Up to 70% of patients with psychosis treated with antiserotoninergic second-generation antipsychotics (SGAs; clozapine, olanzapine and risperidone) develop secondary obsessive-compulsive symptoms (OCS) or secondary obsessive-compulsive disorder (s-OCD), they write. The experts suggest two pharmacological strategies to treat s-OCD: a combination of antiserotoninergic SGAs with either dopaminergic SGAs (amisulpride and aripiprazole) or mood stabilizers (valproate or lamotrigine), and augmentation of SGAs with a serotonin reuptake inhibitor (SRI).

Nevertheless, data on the efficacy of the augmentation strategy are inconclusive stressing the need for alternative non-pharmacological treatment options.
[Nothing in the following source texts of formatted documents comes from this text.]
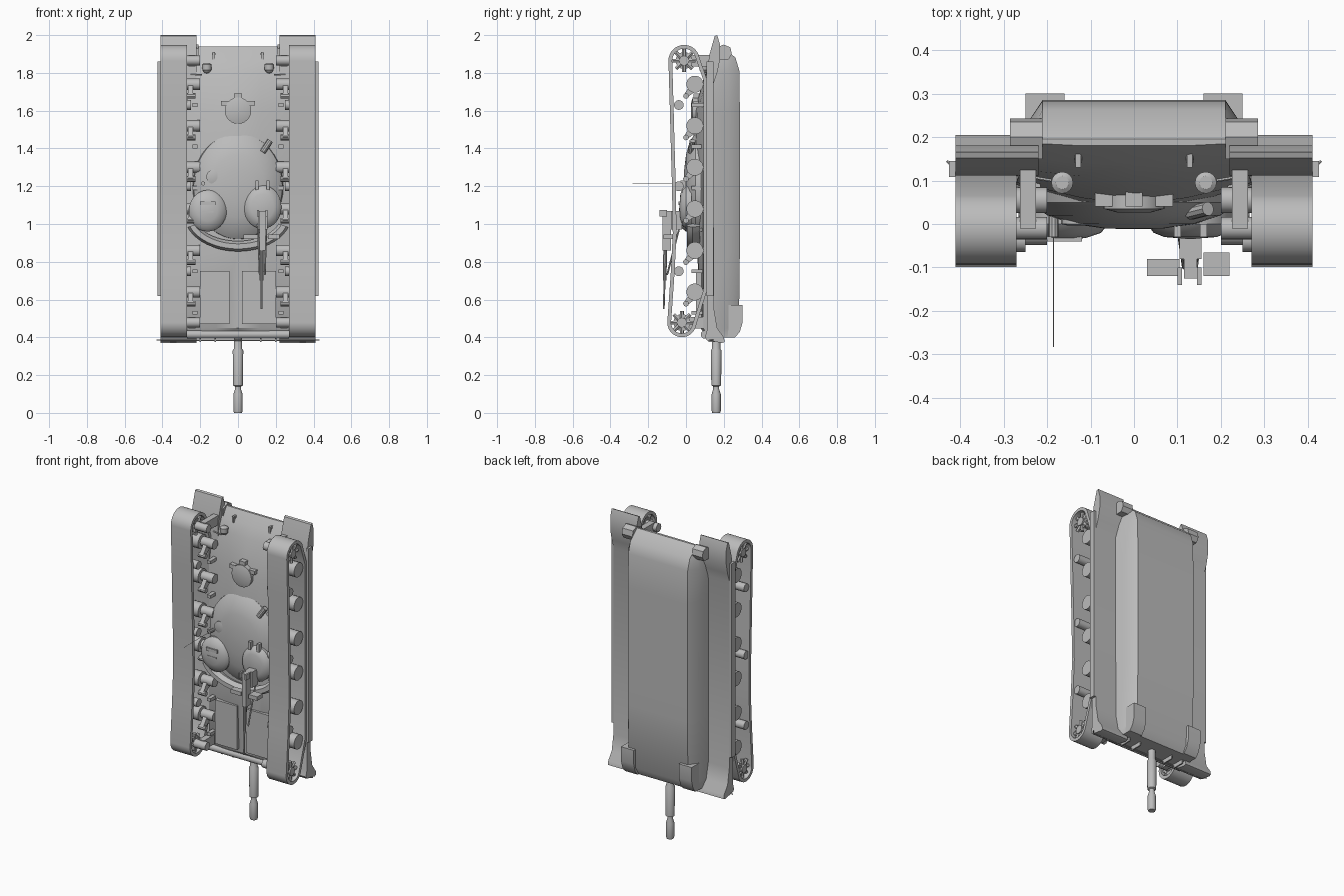
import bpy, bmesh, math
from mathutils import Vector

cube = bpy.data.objects.get("Cube")
if cube:
    bpy.data.objects.remove(cube, do_unlink=True)

GREY = (0.5, 0.5, 0.5, 1)
paint = bpy.data.materials.new("plain grey")
paint.use_nodes = True
paint.diffuse_color = GREY
paint.node_tree.nodes["Principled BSDF"].inputs["Base Color"].default_value = GREY


def finish(name, bm, smooth=False):
    bmesh.ops.recalc_face_normals(bm, faces=bm.faces)
    mesh = bpy.data.meshes.new(name)
    bm.to_mesh(mesh)
    bm.free()
    mesh.materials.append(paint)
    ob = bpy.data.objects.new(name, mesh)
    bpy.context.scene.collection.objects.link(ob)
    if smooth:
        bpy.ops.object.select_all(action='DESELECT')
        ob.select_set(True)
        bpy.context.view_layer.objects.active = ob
        bpy.ops.object.shade_smooth_by_angle(angle=math.radians(35))


def loft(name, rings, smooth=False, closed=False):
    """Skin equal-length rings; cap the ends unless the loft closes on itself."""
    bm = bmesh.new()
    vs = [[bm.verts.new(p) for p in ring] for ring in rings]
    n = len(vs[0])
    for i in range(len(vs) if closed else len(vs) - 1):
        a, b = vs[i], vs[(i + 1) % len(vs)]
        for j in range(n):
            k = (j + 1) % n
            bm.faces.new((a[j], a[k], b[k], b[j]))
    if not closed:
        bm.faces.new(vs[0])
        bm.faces.new(vs[-1])
    finish(name, bm, smooth)


def prism(name, pts, x0, x1, smooth=False):
    loft(name, [[(x, y, z) for y, z in pts] for x in (x0, x1)], smooth)


def box(name, x, y, z):
    prism(name, [(y[0], z[0]), (y[1], z[0]), (y[1], z[1]), (y[0], z[1])], *x)


def rod(name, start, profile, axis, seg=16, squash=1.0):
    """Turned part: profile holds (distance along axis, radius)."""
    axis = Vector(axis).normalized()
    u = Vector((1, 0, 0)) if abs(axis.y) > 0.99 else axis.orthogonal().normalized()
    v = axis.cross(u)
    rings = []
    for d, r in profile:
        c = Vector(start) + axis * d
        rings.append([c + u * r * math.cos(t) + v * r * squash * math.sin(t)
                      for t in (2 * math.pi * i / seg for i in range(seg))])
    loft(name, rings, True)


def bar(name, a, b, r, seg=10):
    d = Vector(b) - Vector(a)
    rod(name, a, [(0, r), (d.length, r)], d, seg)


# Hull: half sections run from the flat belly plate round to the deck ridge
sections = [
    (1.94, (.21, .195), (.215, .193), (.22, .185), (.12, .18), (0, .18)),
    (1.88, (.21, .262), (.235, .215), (.24, .15), (.12, .14), (0, .14)),
    (1.81, (.21, .283), (.25, .225), (.26, .125), (.12, .11), (0, .105)),
    (1.60, (.21, .285), (.25, .225), (.27, .095), (.12, .06), (0, .045)),
    (1.20, (.21, .285), (.25, .225), (.27, .09), (.12, .04), (0, .03)),
    (.85, (.21, .285), (.25, .225), (.27, .09), (.12, .065), (0, .06)),
    (.45, (.21, .28), (.25, .225), (.27, .09), (.12, .075), (0, .075)),
    (.40, (.21, .25), (.25, .22), (.26, .12), (.12, .115), (0, .115)),
]
loft("hull", [[(x, y, z) for x, y in h] + [(-x, y, z) for x, y in h[-2::-1]]
              for z, *h in sections], True)

# Turret roof dome, rear rail and hatches
rod("turret_dome", (0, .08, 1.2),
    [(0, .24), (.03, .235), (.06, .2), (.08, .14), (.09, .07), (.092, .01)],
    (0, -1, 0), 40, 1.19)
arc = []
for i in range(21):
    t = math.radians(-160 + 140 * i / 20)
    c, s = math.cos(t), math.sin(t)
    arc.append([(c * (.26 + a), .035 + b, 1.05 + s * (.17 + a))
                for a, b in ((.025, .0), (.012, -.03), (-.015, -.03), (-.03, 0),
                             (-.015, .04), (.012, .04))])
loft("turret_rear_rail", arc, True)
rod("loader_hatch", (-.16, .03, 1.07),
    [(0, .1), (.03, .1), (.05, .085), (.062, .05), (.066, .01)], (0, -1, 0), 28, 1.1)
box("loader_hatch_handle", (-.2, -.12), (-.04, -.025), (1.1, 1.12))
box("loader_hatch_grip", (-.19, -.13), (-.038, -.03), (1.06, 1.07))
rod("commander_cupola", (.13, .03, 1.09),
    [(0, .1), (.03, .1), (.05, .085), (.06, .06), (.064, .01)], (0, -1, 0), 28, 1.15)
for x in (.1, .16):
    box("cupola_hinge", (x - .008, x + .008), (-.03, .0), (1.18, 1.23))
rod("driver_hatch", (0, .07, 1.6), [(0, .07), (.035, .07), (.043, .04)], (0, -1, 0), 24)
for t in (30, 90, 150):
    c, s = math.cos(math.radians(t)), math.sin(math.radians(t))
    box("driver_periscope", (.08 * c - .02, .08 * c + .02), (.04, .08),
        (1.6 + .08 * s - .012, 1.6 + .08 * s + .012))
rod("roof_vent", (-.13, .03, 1.25), [(0, .038), (.03, .038), (.034, .02)], (0, -1, 0), 16)
bar("roof_lug", (.13, .025, 1.38), (.17, .035, 1.44), .016)
bar("antenna_mount", (-.185, .03, 1.215), (-.185, -.03, 1.215), .011)
bar("antenna", (-.185, -.03, 1.215), (-.185, -.283, 1.215), .0012, 6)

# Roof machine gun
box("gun_cradle", (.105, .155), (-.08, -.02), (.97, 1.07))
box("gun_receiver", (.115, .145), (-.125, -.08), (.86, 1.07))
bar("gun_barrel_jacket", (.125, -.11, .87), (.125, -.113, .7), .01)
bar("gun_barrel", (.125, -.113, .71), (.125, -.118, .55), .005)
for x in (.105, .15):
    bar("gun_strut", (x, -.03, 1.0), (x * .6 + .052, -.1, .73), .005, 6)
    box("gun_grip", (x - .005, x + .005), (-.14, -.1), (1.04, 1.075))
box("left_ammo_box", (.16, .22), (-.12, -.065), (.92, .945))
box("right_ammo_box", (.03, .105), (-.12, -.08), (.92, .945))

# Main gun
rod("main_gun", (0, .16, 0),
    [(0, .021), (.01, .024), (.1, .024), (.125, .016), (.14, .016), (.145, .026),
     (.33, .028), (.34, .022), (.42, .022)], (0, 0, 1), 24)

# Engine deck panels, rear bar and towing rod
for name, x in (("right_engine_panel", (-.2, -.045)), ("left_engine_panel", (.02, .2))):
    box(name, x, (.052, .1), (.47, .75))
bar("rear_bar", (-.27, .1, .415), (.27, .1, .415), .022, 14)
bar("rear_rod", (-.41, .125, .385), (.41, .125, .385), .004, 6)
for x in (-.2, -.12, .12, .2):
    box("rear_lug", (x - .004, x + .004), (.12, .2), (.375, .41))


def belt_outline(off):
    """Track loop, inset by off: sagging return run and straight ground run."""
    pts = []
    for cy, cz, r, a0, a1 in ((-.01, 1.865, .083 - off, 25, 180),
                              (-.022, .478, .077 - off, 180, 335)):
        for i in range(15):
            t = math.radians(a0 + (a1 - a0) * i / 14)
            pts.append((cy + r * math.cos(t), cz + r * math.sin(t)))
        if a0 == 25:
            pts += [(y + off, z) for y, z in
                    ((-.086, 1.63), (-.08, 1.4), (-.074, 1.2), (-.07, .95), (-.08, .75))]
        else:
            pts += [(.112 - off, z) for z in (.65, 1.2, 1.76)]
    return pts


outer, inner = belt_outline(0), belt_outline(.02)
# Fender: low plate, rounded front mudguard and flared rear flap
fender = [(.112, .44), (.1, .4), (.11, .385), (.19, .37), (.205, .375), (.2, .4), (.165, .45),
          (.148, .55), (.145, 1.74), (.165, 1.8), (.18, 1.87), (.18, 1.95), (.165, 2.0),
          (.152, 1.995), (.125, 1.9), (.112, 1.82)]

# Parts repeated on both sides
for s, side in ((1, "left"), (-1, "right")):
    x0, x1 = s * .27, s * .41
    loft(side + "_track", [[(x0, *o), (x1, *o), (x1, *i), (x0, *i)]
                           for o, i in zip(outer, inner)], True, True)

    # Spoked end wheels
    for label, y, z in (("sprocket", -.01, 1.865), ("idler", -.022, 478e-3)):
        bar(f"{side}_{label}_axle", (s * .2, y, z), (s * .4, y, z), .026, 16)
        for a in (.285, .375):
            bar(f"{side}_{label}_disc", (s * a, y, z), (s * (a + .012), y, z), .045, 16)
            for i in range(8):
                t = math.pi * i / 4
                c, d = math.cos(t), math.sin(t)
                bar(f"{side}_{label}_spoke", (s * (a + .008), y + .02 * c, z + .02 * d),
                    (s * (a + .008), y + .061 * c, z + .061 * d), .011, 6)
        box(f"{side}_{label}_mount", sorted((s * .225, s * .262)), (y, .13), (z - .03, z + .03))

    prism(side + "_fender", fender, s * .22, x1, True)
    box(side + "_skirt_strip", sorted((x1, s * .425)), (.108, .145), (.62, 1.86))
    bar(side + "_rod_hook", (s * .41, .125, .385), (s * .43, .145, .385), .003, 6)

    # Lumps at the belly corners
    prism(side + "_rear_belly_lump", [(.2, .4), (.26, .4), (.285, .43), (.3, .48),
                                      (.3, .57), (.2, .57)], s * .16, s * .25, True)
    prism(side + "_front_belly_lump", [(.15, 1.87), (.225, 1.87), (.242, 1.9),
                                       (.235, 1.935), (.2, 1.95), (.15, 1.93)],
          s * .21, s * .285)

    # Road wheels, suspension arms and return rollers
    for z in (.64, .86, 1.08, 1.3, 1.52, 1.74):
        bar(side + "_road_wheel", (s * .285, .047, z), (s * .395, .047, z), .045, 20)
        bar(side + "_arm_hub", (s * .2, .055, z), (s * .285, .055, z), .03, 14)
        prism(side + "_suspension_arm", [(.07, z + .025), (.02, z - .01), (-.015, z - .06),
                                         (0, z - .075), (.04, z - .045), (.08, z - .02)],
              s * .238, s * .265)
        bar(side + "_arm_pin", (s * .225, 0, z - .062), (s * .275, 0, z - .062), .015, 10)
        box(side + "_bump_stop", sorted((s * .215, s * .24)), (.03, .1), (z - .12, z - .1))
    for z in (.75, 1.2, 1.63):
        bar(side + "_return_roller", (s * .25, -.038, z), (s * .4, -.038, z), .026, 14)

    # Headlight, its guard and the tow eye
    rod(side + "_headlight", (s * .165, .095, 1.8),
        [(0, .012), (.015, .024), (.045, .025), (.052, .015)], (0, 0, 1), 16)
    bar(side + "_headlight_bracket", (s * .165, .095, 1.81), (s * .165, .13, 1.8), .008, 8)
    bar(side + "_light_guard", (s * .19, .1, 1.79), (s * .25, .11, 1.79), .004, 6)
    bar(side + "_tow_eye", (s * .128, .17, 1.9), (s * .128, .14, 1.9), .009, 10)
    box(side + "_tow_link", sorted((s * .122, s * .134)), (.13, .17), (1.87, 1.91))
The study, reanalyzing data of an already published clinical study on CBT for OCD comorbid with psychosis, aimed to compare the adherence to and the effectiveness of CBT in patients with SCH/SA and comorbid primary OCD (p-OCD) to those with s-OCD. Patients aged 18-65 years, meeting the DSM-IV criteria for OCD and either SCH or SA, having OCD of at least moderate severity [Yale-Brown Obsessive Compulsive Scale (Y-BOCS) total score ≥16], mild to moderate psychotic state [Positive and Negative Syndrome Scale (PANSS) [7] total score ≤75] and receiving no pharmacological treatment for OCD were included in the study.

Overall, findings indicate that adherence to CBT in patients with psychosis and s-OCD did not differ from that of patients with psychosis and p-OCD and is consistent with the drop-out rate reported in the literature for CBT in patients with OCD without psychosis comorbidity.
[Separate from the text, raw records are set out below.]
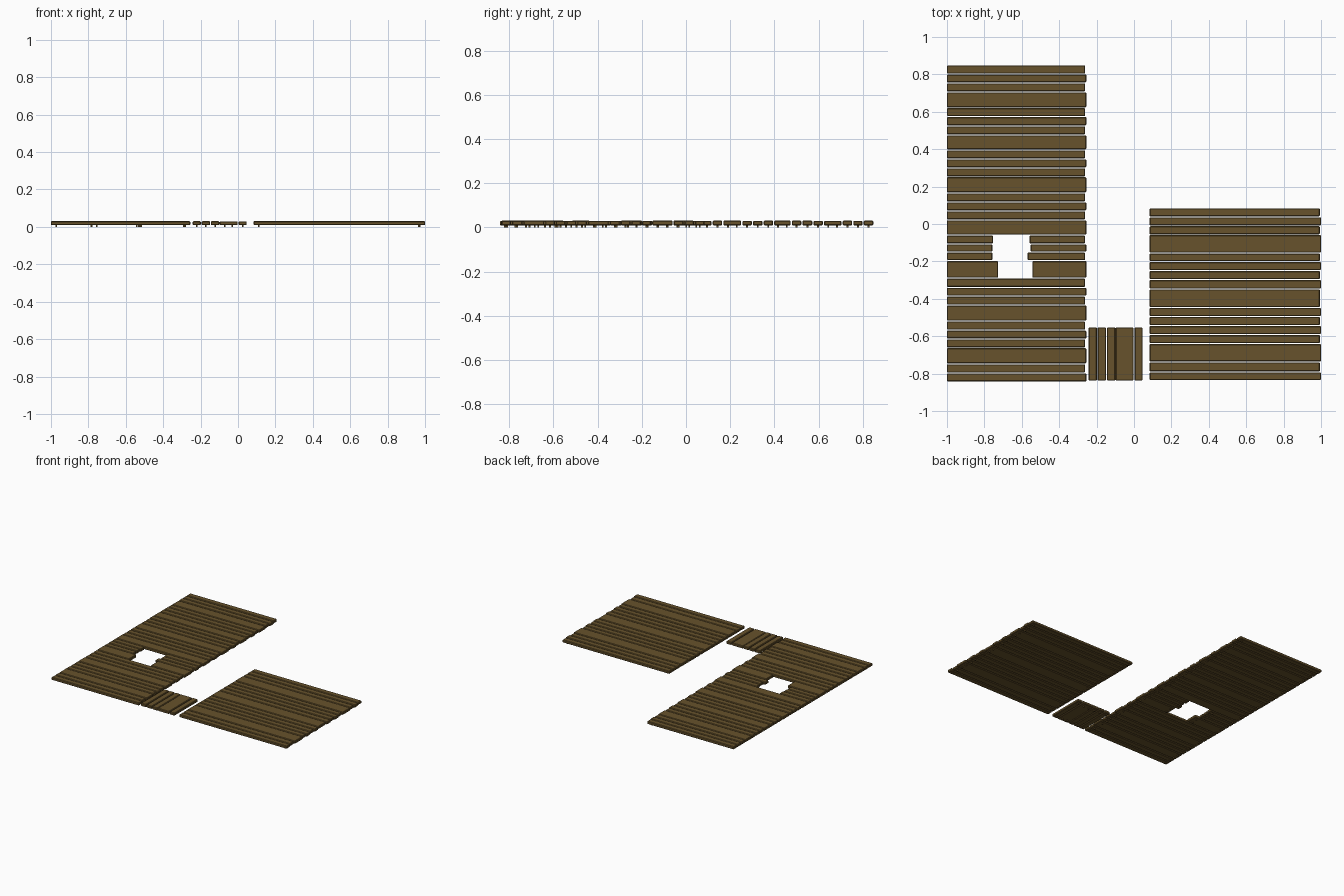
import bpy, bmesh, random
from mathutils import Matrix

if "Cube" in bpy.data.objects:
    bpy.data.objects.remove(bpy.data.objects["Cube"])

random.seed(4)
Z0, Z1, CH = 0.009, 0.031, 0.004   # plank underside, top, edge chamfer

wood = bpy.data.materials.new("brown_wood")
wood.diffuse_color = (0.135, 0.085, 0.025, 1)
wood.use_nodes = True
wood.node_tree.nodes["Principled BSDF"].inputs["Base Color"].default_value = wood.diffuse_color


def add_box(bm, a, b, chamfer=0.0):
    m = Matrix.LocRotScale([(p + q) / 2 for p, q in zip(a, b)], None,
                           [q - p for p, q in zip(a, b)])
    verts = bmesh.ops.create_cube(bm, size=1, matrix=m)["verts"]
    if chamfer:
        edges = list({e for v in verts for e in v.link_edges})
        bmesh.ops.bevel(bm, geom=edges, offset=chamfer, segments=1, affect='EDGES')


def add_plank(bm, l0, l1, w0, w1, along_y=False):
    """Chamfered board with nail tips poking out below each end."""
    def put(a, b, chamfer=0.0):
        if along_y:
            a, b = (a[1], a[0], a[2]), (b[1], b[0], b[2])
        add_box(bm, a, b, chamfer)

    put((l0, w0, Z0), (l1, w1, Z1 - random.choice((0, 0.001))), CH)
    mid = (w0 + w1) / 2
    nails = (mid - 0.02, mid + 0.02) if w1 - w0 > 0.06 else (mid,)
    for l in (l0 + 0.028, l1 - 0.028):
        for w in nails:
            put((l - 0.004, w - 0.004, 0), (l + 0.004, w + 0.004, Z0 + 0.004))


def finish(bm, name):
    bmesh.ops.recalc_face_normals(bm, faces=bm.faces)
    me = bpy.data.meshes.new(name)
    bm.to_mesh(me)
    bm.free()
    me.materials.append(wood)
    bpy.context.collection.objects.link(bpy.data.objects.new(name, me))


def deck(name, x0, x1, rows, gaps={}):
    """Rows of boards along x; gaps maps a row to its (left, right) broken ends."""
    bm = bmesh.new()
    for i, (top, bottom) in enumerate(rows):
        end = x1 - (0.006 if i % 2 == 0 else 0)
        if i in gaps:
            add_plank(bm, x0, gaps[i][0], bottom, top)
            add_plank(bm, gaps[i][1], end, bottom, top)
        else:
            add_plank(bm, x0, end, bottom, top)
    finish(bm, name)


def split(starts, end, gap=0.005):
    """Board (top, bottom) pairs from their top edges."""
    return [(s, n + gap) for s, n in zip(starts, starts[1:] + [end - gap])]


# Tall left deck with a broken hole
left = [.848, .799, .752, .704, .619, .572, .522, .474, .394, .346, .298, .250,
        .164, .116, .068, .020, -.062, -.109, -.153, -.198, -.292, -.341, -.388,
        -.436, -.521, -.570, -.617, -.664, -.750, -.799]
deck("left_deck", -1.0, -0.255, split(left, -.842),
     {16: (-.753, -.558), 17: (-.757, -.553), 18: (-.757, -.569), 19: (-.726, -.544)})

# Right deck
right = [.084, .036, -.012, -.060, -.158, -.204, -.252, -.300, -.350, -.449,
         -.497, -.546, -.594, -.642, -.740, -.793]
deck("right_deck", 0.083, 1.0, split(right, -.835))

# Walkway joining the decks, boards along y
bm = bmesh.new()
for x0, x1 in ((-.242, -.199), (-.194, -.149), (-.145, -.100), (-.098, -.002), (.003, .046)):
    add_plank(bm, -.837, -.553, x0, x1, True)
finish(bm, "walkway")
Improvement, response and remission rates in the s-OCD group did not differ from those of the p-OCD group and are quite similar to those reported in the literature for the pharmacological treatment of OCD comorbid with SCH. I

In light of these results, CBT should be the treatment of first choice for OCD in SCH patients in general, both for p-OCD and for SGA-associated OCD. CBT can be delivered with combination pharmacological approaches.
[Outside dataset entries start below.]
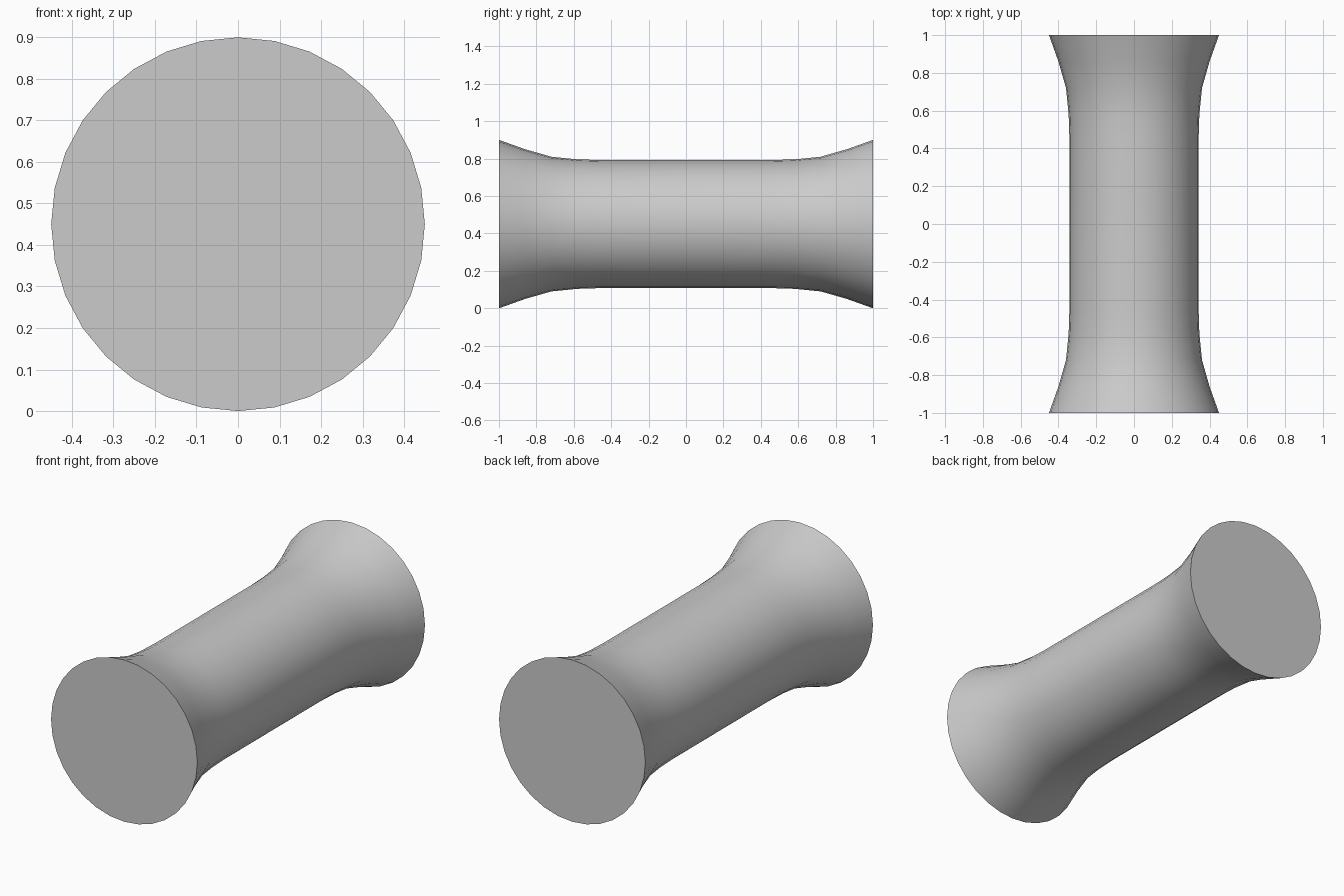
import bpy
import bmesh
from math import cos, sin, pi, radians

cube = bpy.data.objects.get("Cube")
if cube:
    bpy.data.objects.remove(cube, do_unlink=True)

SEGMENTS = 32
CENTRE_Z = 0.45

# Plain grey material
grey = bpy.data.materials.new("plain grey")
grey.use_nodes = True
colour = (0.6, 0.6, 0.6, 1)
grey.diffuse_color = colour
grey.node_tree.nodes["Principled BSDF"].inputs["Base Color"].default_value = colour

# Half profile (distance from the middle, radius), mirrored along the axis
half = [(0.45, 0.342), (0.58, 0.346), (0.72, 0.36), (0.86, 0.4), (1, 0.45)]
profile = [(-y, r) for y, r in reversed(half)] + half

# Flared spool body, turned around the y axis
bm = bmesh.new()
rings = []
for y, r in profile:
    angles = [2 * pi * i / SEGMENTS for i in range(SEGMENTS)]
    rings.append([bm.verts.new((r * cos(a), y, CENTRE_Z + r * sin(a))) for a in angles])
for a, b in zip(rings, rings[1:]):
    for i in range(SEGMENTS):
        j = (i + 1) % SEGMENTS
        bm.faces.new((a[i], a[j], b[j], b[i]))

# Flat end caps
bm.faces.new(rings[0])
bm.faces.new(rings[-1])
bmesh.ops.recalc_face_normals(bm, faces=bm.faces)

mesh = bpy.data.meshes.new("spool_body")
bm.to_mesh(mesh)
bm.free()
mesh.materials.append(grey)
spool = bpy.data.objects.new("spool_body", mesh)
bpy.context.collection.objects.link(spool)

# Smooth sides with sharp cap rims
bpy.ops.object.select_all(action="DESELECT")
spool.select_set(True)
bpy.context.view_layer.objects.active = spool
bpy.ops.object.shade_smooth_by_angle(angle=radians(40))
Citation: Tundo A, Salvati L, Cieri L, Daniele M, Di Spigno D, Necci R, Parena A. Cognitive Behavioral Therapy for Obsessive-Compulsive Disorder Secondary to Second-Generation Antipsychotics. Psychother Psychosom 2015;84:188-189